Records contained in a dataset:

▶

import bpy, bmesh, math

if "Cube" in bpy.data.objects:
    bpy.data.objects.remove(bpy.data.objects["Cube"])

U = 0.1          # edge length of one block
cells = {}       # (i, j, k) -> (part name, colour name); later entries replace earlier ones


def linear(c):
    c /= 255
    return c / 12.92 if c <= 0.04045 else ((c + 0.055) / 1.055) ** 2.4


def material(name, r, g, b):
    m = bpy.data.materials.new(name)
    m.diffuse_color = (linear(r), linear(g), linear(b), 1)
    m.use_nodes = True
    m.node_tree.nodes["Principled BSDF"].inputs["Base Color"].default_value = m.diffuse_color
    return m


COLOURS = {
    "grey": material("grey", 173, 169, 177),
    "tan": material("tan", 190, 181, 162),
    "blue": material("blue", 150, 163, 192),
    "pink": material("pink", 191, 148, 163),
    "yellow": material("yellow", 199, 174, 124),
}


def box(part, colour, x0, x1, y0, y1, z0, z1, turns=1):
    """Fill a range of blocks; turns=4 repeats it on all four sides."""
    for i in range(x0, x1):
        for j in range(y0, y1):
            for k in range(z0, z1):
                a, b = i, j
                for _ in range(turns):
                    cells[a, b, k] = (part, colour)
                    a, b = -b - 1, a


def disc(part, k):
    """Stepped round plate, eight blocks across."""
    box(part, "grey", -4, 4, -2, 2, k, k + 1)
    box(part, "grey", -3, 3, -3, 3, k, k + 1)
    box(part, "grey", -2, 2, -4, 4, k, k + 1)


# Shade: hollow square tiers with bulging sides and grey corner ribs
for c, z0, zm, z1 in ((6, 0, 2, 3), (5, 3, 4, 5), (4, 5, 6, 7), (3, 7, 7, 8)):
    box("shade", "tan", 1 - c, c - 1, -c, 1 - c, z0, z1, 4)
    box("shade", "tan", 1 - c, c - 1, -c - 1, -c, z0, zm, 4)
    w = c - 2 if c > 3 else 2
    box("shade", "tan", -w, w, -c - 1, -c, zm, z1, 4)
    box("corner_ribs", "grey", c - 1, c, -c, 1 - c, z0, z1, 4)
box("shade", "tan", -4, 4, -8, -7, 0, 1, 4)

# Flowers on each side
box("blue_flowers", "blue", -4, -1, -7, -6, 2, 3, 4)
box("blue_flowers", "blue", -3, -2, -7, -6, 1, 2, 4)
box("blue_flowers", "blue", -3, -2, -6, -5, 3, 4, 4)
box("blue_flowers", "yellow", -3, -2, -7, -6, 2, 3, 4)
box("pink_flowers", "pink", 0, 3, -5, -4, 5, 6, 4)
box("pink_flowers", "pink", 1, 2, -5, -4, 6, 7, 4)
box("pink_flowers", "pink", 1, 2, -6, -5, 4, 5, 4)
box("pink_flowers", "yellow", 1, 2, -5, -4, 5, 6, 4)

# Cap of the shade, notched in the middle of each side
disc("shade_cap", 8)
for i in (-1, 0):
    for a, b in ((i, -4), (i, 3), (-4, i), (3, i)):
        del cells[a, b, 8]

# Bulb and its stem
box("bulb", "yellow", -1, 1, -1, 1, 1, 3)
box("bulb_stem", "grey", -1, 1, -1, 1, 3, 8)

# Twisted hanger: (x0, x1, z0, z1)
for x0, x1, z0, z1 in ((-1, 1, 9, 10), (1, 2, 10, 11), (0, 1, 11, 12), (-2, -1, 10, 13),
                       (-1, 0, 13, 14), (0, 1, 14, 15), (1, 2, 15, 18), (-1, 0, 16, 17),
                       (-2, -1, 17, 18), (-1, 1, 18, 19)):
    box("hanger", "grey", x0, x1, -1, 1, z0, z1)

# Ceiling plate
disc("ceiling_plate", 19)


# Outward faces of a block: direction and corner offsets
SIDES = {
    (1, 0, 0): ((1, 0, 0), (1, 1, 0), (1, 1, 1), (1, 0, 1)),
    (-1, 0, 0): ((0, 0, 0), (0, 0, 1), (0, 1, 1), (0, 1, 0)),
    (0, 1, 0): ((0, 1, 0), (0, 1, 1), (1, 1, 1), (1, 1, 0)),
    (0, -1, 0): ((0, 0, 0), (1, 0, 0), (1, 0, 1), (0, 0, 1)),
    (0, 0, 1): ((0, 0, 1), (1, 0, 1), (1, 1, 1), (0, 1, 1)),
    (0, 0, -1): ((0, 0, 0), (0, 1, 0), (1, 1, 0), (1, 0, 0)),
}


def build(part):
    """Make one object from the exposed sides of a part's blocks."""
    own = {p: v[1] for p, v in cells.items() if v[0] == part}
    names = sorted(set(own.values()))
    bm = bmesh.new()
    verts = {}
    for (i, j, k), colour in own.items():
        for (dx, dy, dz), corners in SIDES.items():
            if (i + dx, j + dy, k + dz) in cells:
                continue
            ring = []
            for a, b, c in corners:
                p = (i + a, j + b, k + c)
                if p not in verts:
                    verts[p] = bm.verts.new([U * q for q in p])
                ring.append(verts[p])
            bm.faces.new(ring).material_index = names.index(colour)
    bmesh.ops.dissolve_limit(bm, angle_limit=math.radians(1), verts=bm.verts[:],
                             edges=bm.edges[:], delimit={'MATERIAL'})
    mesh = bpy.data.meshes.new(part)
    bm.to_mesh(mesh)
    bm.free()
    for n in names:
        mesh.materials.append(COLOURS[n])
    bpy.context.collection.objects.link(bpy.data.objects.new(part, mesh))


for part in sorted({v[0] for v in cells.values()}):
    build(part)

◀

Task brief
Filter the entries above down to the lines that contain the word "cells".

Result
cells = {}       # (i, j, k) -> (part name, colour name); later entries replace earlier ones
                    cells[a, b, k] = (part, colour)
        del cells[a, b, 8]
    own = {p: v[1] for p, v in cells.items() if v[0] == part}
            if (i + dx, j + dy, k + dz) in cells:
for part in sorted({v[0] for v in cells.values()}):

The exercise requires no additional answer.